Three unexpected wines that are perfect patio fare.

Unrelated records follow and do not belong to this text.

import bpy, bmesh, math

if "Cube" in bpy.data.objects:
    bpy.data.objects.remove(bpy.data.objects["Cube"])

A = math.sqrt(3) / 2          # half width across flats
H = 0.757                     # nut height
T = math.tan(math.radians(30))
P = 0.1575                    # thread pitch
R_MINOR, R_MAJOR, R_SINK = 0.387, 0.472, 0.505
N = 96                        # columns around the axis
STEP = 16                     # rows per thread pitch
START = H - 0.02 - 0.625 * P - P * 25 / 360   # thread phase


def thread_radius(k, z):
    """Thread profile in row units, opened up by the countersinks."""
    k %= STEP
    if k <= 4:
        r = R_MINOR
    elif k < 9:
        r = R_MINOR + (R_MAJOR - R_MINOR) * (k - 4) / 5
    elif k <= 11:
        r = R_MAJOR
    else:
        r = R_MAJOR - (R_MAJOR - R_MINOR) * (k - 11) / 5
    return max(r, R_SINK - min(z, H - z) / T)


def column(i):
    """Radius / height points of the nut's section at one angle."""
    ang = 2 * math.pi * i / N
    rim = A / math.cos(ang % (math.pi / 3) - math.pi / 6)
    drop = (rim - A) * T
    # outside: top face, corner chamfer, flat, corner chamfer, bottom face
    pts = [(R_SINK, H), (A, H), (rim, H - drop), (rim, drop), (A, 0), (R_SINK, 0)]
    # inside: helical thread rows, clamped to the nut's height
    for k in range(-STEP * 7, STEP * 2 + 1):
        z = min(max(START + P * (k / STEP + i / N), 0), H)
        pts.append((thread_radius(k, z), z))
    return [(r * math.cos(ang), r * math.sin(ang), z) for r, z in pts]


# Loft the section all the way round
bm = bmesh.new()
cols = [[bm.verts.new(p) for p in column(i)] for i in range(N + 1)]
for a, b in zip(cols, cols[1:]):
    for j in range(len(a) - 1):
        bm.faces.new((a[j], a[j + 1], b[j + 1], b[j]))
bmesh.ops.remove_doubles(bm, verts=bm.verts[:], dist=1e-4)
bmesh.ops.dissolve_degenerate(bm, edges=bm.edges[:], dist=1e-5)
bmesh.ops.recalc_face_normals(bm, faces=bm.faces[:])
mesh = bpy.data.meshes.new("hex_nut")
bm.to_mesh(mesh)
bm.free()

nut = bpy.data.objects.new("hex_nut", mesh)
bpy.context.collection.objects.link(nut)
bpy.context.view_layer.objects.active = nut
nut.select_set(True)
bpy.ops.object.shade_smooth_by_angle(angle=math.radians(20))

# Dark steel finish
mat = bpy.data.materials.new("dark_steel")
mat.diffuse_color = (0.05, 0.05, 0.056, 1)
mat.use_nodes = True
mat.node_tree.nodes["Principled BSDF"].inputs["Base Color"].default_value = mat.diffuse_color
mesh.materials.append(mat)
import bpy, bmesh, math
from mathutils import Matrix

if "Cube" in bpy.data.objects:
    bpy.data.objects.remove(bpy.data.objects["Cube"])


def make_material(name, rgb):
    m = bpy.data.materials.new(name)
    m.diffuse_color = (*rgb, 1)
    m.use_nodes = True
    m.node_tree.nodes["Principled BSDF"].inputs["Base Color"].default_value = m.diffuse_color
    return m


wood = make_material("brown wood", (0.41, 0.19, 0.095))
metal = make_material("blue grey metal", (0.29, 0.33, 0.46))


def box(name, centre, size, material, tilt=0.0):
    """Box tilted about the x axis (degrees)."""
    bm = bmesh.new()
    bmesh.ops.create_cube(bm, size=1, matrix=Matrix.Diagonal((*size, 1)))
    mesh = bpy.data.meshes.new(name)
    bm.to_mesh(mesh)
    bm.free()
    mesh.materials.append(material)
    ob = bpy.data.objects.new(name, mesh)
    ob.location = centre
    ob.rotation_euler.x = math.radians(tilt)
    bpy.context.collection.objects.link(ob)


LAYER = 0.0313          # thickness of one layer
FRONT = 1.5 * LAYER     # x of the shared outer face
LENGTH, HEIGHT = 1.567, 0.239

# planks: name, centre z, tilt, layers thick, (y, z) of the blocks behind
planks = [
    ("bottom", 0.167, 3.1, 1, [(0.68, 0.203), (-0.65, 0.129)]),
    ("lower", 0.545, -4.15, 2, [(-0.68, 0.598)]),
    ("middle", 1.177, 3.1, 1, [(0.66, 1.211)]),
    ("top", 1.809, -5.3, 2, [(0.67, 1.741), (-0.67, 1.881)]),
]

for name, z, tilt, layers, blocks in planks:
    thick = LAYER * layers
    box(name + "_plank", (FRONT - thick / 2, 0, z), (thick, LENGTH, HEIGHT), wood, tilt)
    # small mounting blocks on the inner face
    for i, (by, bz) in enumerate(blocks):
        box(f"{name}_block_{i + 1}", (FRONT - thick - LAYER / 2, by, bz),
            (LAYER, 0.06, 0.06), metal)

When I imagine a bottle of white emerging from a frigid patio ice bucket on a hot summer day, it's a bottle from France's Loire Valley. The expected choice is Sancerre, the region's hard-edged, minerally star, or Vouvray, the age-worthy wonder from Chenin Blanc grapes, but increasingly I'm seeking out the lesser-known white wonders from the region: Muscadet, Touraine and Pouilly-Fumé. Notwithstanding their charms, they've always been a tough sell: the sauvignon blanc-based Pouilly-Fumé sounds like the more famous chardonnay-based Pouilly-Fuissé, and Muscadet sounds like both the grapes muscat and muscadelle. (It contains neither.) These wines don't get much of the spotlight and it's a shame, because they pair well with almost everything from sunscreen to sanddabs. Muscadet The greatest expression of the Melon de Bourgogne grape should be simple and affordable, bracingly cold and served with a dozen oysters and a view. Try2009 Haut-Censy Muscadet Sèvre and Maine Sur Lie ($15). Pouilly-Fumé Sancerre's immediate neighbour can deliver wines that have a flinty first impression with secondary minor richness that benefits from a few years in the bottle. Try 2010 Domaine Laporte Les Duchesses ($30). Touraine Think of this as baby Vouvray. Both are chenin blanc, both come in sec (dry) or demi sec (half dry), and while Touraine is not as age worthy, it's easier on the wallet. Try 2010 Domaine Du Clos Du Bourg Demi Sec ($15).